* REQUIRED ACTION:
Please make sure what you return matches the listing below exactly, minus its pictures.

* DATA FOR THIS TASK:

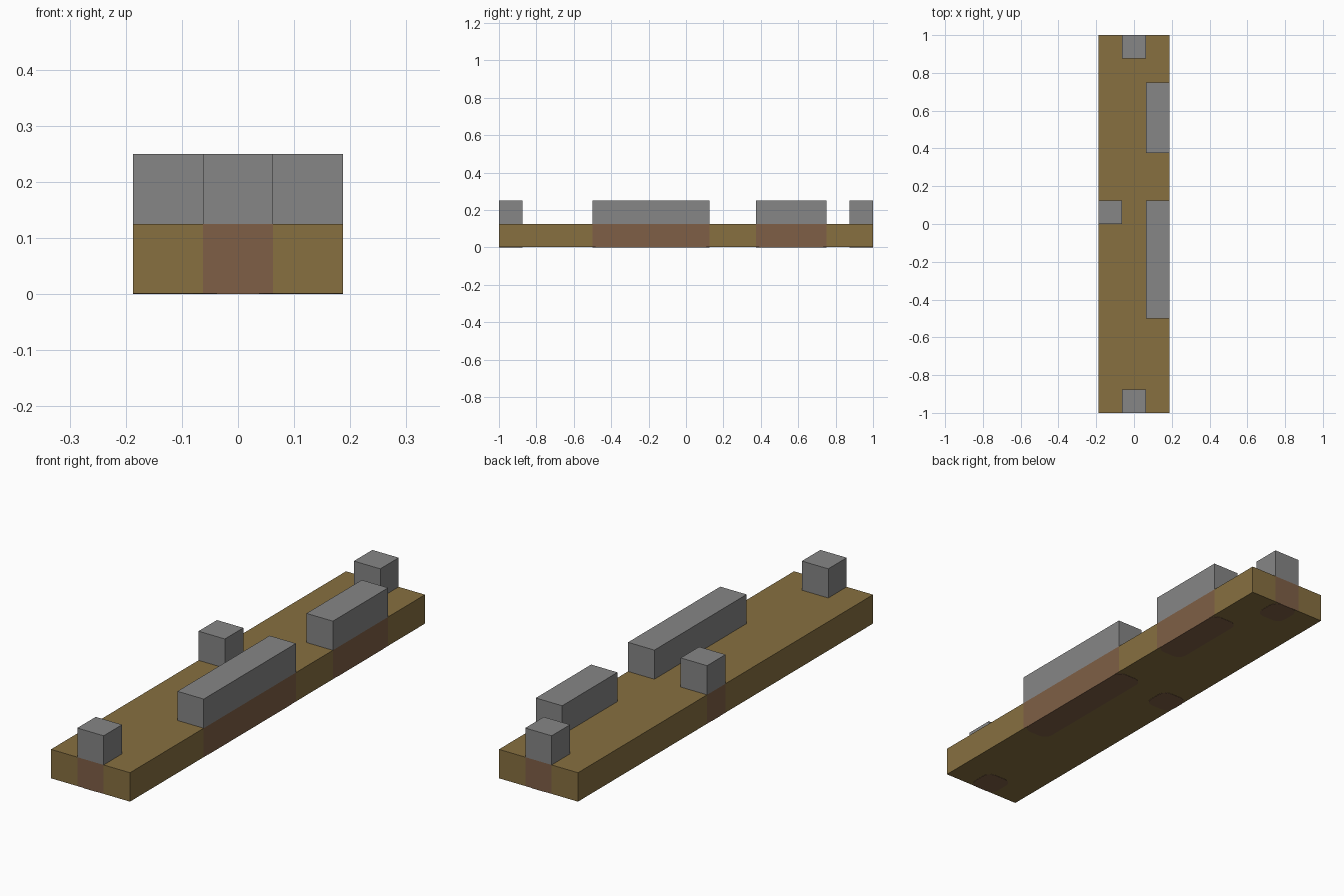
import bpy, bmesh
from mathutils import Vector

cube = bpy.data.objects.get("Cube")
if cube:
    bpy.data.objects.remove(cube, do_unlink=True)

U = 0.125    # block size
SKIN = 0.001  # thickness of the patches under the base


def make_material(name, rgb):
    linear = [((c / 255 + 0.055) / 1.055) ** 2.4 for c in rgb] + [1.0]
    mat = bpy.data.materials.new(name)
    mat.use_nodes = True
    mat.diffuse_color = linear
    mat.node_tree.nodes["Principled BSDF"].inputs["Base Color"].default_value = linear
    return mat


wood = make_material("tan_wood", (135, 112, 64))
earth = make_material("earth_brown", (127, 95, 70))
stone = make_material("stone_grey", (134, 134, 134))


def finish(name, bm, *mats):
    mesh = bpy.data.meshes.new(name)
    bm.normal_update()
    bm.to_mesh(mesh)
    bm.free()
    for m in mats:
        mesh.materials.append(m)
    obj = bpy.data.objects.new(name, mesh)
    bpy.context.collection.objects.link(obj)


def box(lo, hi):
    bm = bmesh.new()
    bmesh.ops.create_cube(bm, size=1)
    lo, hi = Vector(lo), Vector(hi)
    for v in bm.verts:
        v.co = (lo + hi) / 2 + v.co * (hi - lo)
    return bm


# Footprints in block units: name, x range, y range
blocks = [
    ("front_block", -0.5, 0.5, -8, -7),
    ("back_block", -0.5, 0.5, 7, 8),
    ("right_block", -1.5, -0.5, 0, 1),
    ("long_left_wall", 0.5, 1.5, -4, 1),
    ("short_left_wall", 0.5, 1.5, 3, 6),
]

# Base slab, cut along the footprint edges
slab = box((-1.5 * U, -8 * U, SKIN), (1.5 * U, 8 * U, U))
cuts = [((b[i] * U, 0, 0), (1, 0, 0)) for b in blocks[:1] for i in (1, 2)]
cuts += [((0, y * U, 0), (0, 1, 0)) for y in (-7, -4, 0, 1, 3, 6, 7)]
for co, no in cuts:
    bmesh.ops.bisect_plane(slab, geom=slab.verts[:] + slab.edges[:] + slab.faces[:],
                           plane_co=co, plane_no=no)
slab.normal_update()

# Side faces under a block show earth
for f in slab.faces:
    c = f.calc_center_median() / U
    under = any(x0 <= c.x <= x1 and y0 <= c.y <= y1 for _, x0, x1, y0, y1 in blocks)
    f.material_index = int(under and abs(f.normal.z) < 0.5)
finish("base_slab", slab, wood, earth)

for name, x0, x1, y0, y1 in blocks:
    # Stone block standing on the slab
    finish(name, box((x0 * U, y0 * U, U), (x1 * U, y1 * U, 2 * U)), stone)
    # Earth patch with rounded corners on the underside
    patch = box((x0 * U, y0 * U, 0), (x1 * U, y1 * U, SKIN))
    uprights = [e for e in patch.edges if abs(e.verts[0].co.z - e.verts[1].co.z) > SKIN / 2]
    bmesh.ops.bevel(patch, geom=uprights, offset=0.035, segments=3, profile=0.5,
                    affect='EDGES')
    finish(name + "_earth_patch", patch, earth)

* COMPLETED EXERCISE:
import bpy, bmesh
from mathutils import Vector

cube = bpy.data.objects.get("Cube")
if cube:
    bpy.data.objects.remove(cube, do_unlink=True)

U = 0.125    # block size
SKIN = 0.001  # thickness of the patches under the base


def make_material(name, rgb):
    linear = [((c / 255 + 0.055) / 1.055) ** 2.4 for c in rgb] + [1.0]
    mat = bpy.data.materials.new(name)
    mat.use_nodes = True
    mat.diffuse_color = linear
    mat.node_tree.nodes["Principled BSDF"].inputs["Base Color"].default_value = linear
    return mat


wood = make_material("tan_wood", (135, 112, 64))
earth = make_material("earth_brown", (127, 95, 70))
stone = make_material("stone_grey", (134, 134, 134))


def finish(name, bm, *mats):
    mesh = bpy.data.meshes.new(name)
    bm.normal_update()
    bm.to_mesh(mesh)
    bm.free()
    for m in mats:
        mesh.materials.append(m)
    obj = bpy.data.objects.new(name, mesh)
    bpy.context.collection.objects.link(obj)


def box(lo, hi):
    bm = bmesh.new()
    bmesh.ops.create_cube(bm, size=1)
    lo, hi = Vector(lo), Vector(hi)
    for v in bm.verts:
        v.co = (lo + hi) / 2 + v.co * (hi - lo)
    return bm


# Footprints in block units: name, x range, y range
blocks = [
    ("front_block", -0.5, 0.5, -8, -7),
    ("back_block", -0.5, 0.5, 7, 8),
    ("right_block", -1.5, -0.5, 0, 1),
    ("long_left_wall", 0.5, 1.5, -4, 1),
    ("short_left_wall", 0.5, 1.5, 3, 6),
]

# Base slab, cut along the footprint edges
slab = box((-1.5 * U, -8 * U, SKIN), (1.5 * U, 8 * U, U))
cuts = [((b[i] * U, 0, 0), (1, 0, 0)) for b in blocks[:1] for i in (1, 2)]
cuts += [((0, y * U, 0), (0, 1, 0)) for y in (-7, -4, 0, 1, 3, 6, 7)]
for co, no in cuts:
    bmesh.ops.bisect_plane(slab, geom=slab.verts[:] + slab.edges[:] + slab.faces[:],
                           plane_co=co, plane_no=no)
slab.normal_update()

# Side faces under a block show earth
for f in slab.faces:
    c = f.calc_center_median() / U
    under = any(x0 <= c.x <= x1 and y0 <= c.y <= y1 for _, x0, x1, y0, y1 in blocks)
    f.material_index = int(under and abs(f.normal.z) < 0.5)
finish("base_slab", slab, wood, earth)

for name, x0, x1, y0, y1 in blocks:
    # Stone block standing on the slab
    finish(name, box((x0 * U, y0 * U, U), (x1 * U, y1 * U, 2 * U)), stone)
    # Earth patch with rounded corners on the underside
    patch = box((x0 * U, y0 * U, 0), (x1 * U, y1 * U, SKIN))
    uprights = [e for e in patch.edges if abs(e.verts[0].co.z - e.verts[1].co.z) > SKIN / 2]
    bmesh.ops.bevel(patch, geom=uprights, offset=0.035, segments=3, profile=0.5,
                    affect='EDGES')
    finish(name + "_earth_patch", patch, earth)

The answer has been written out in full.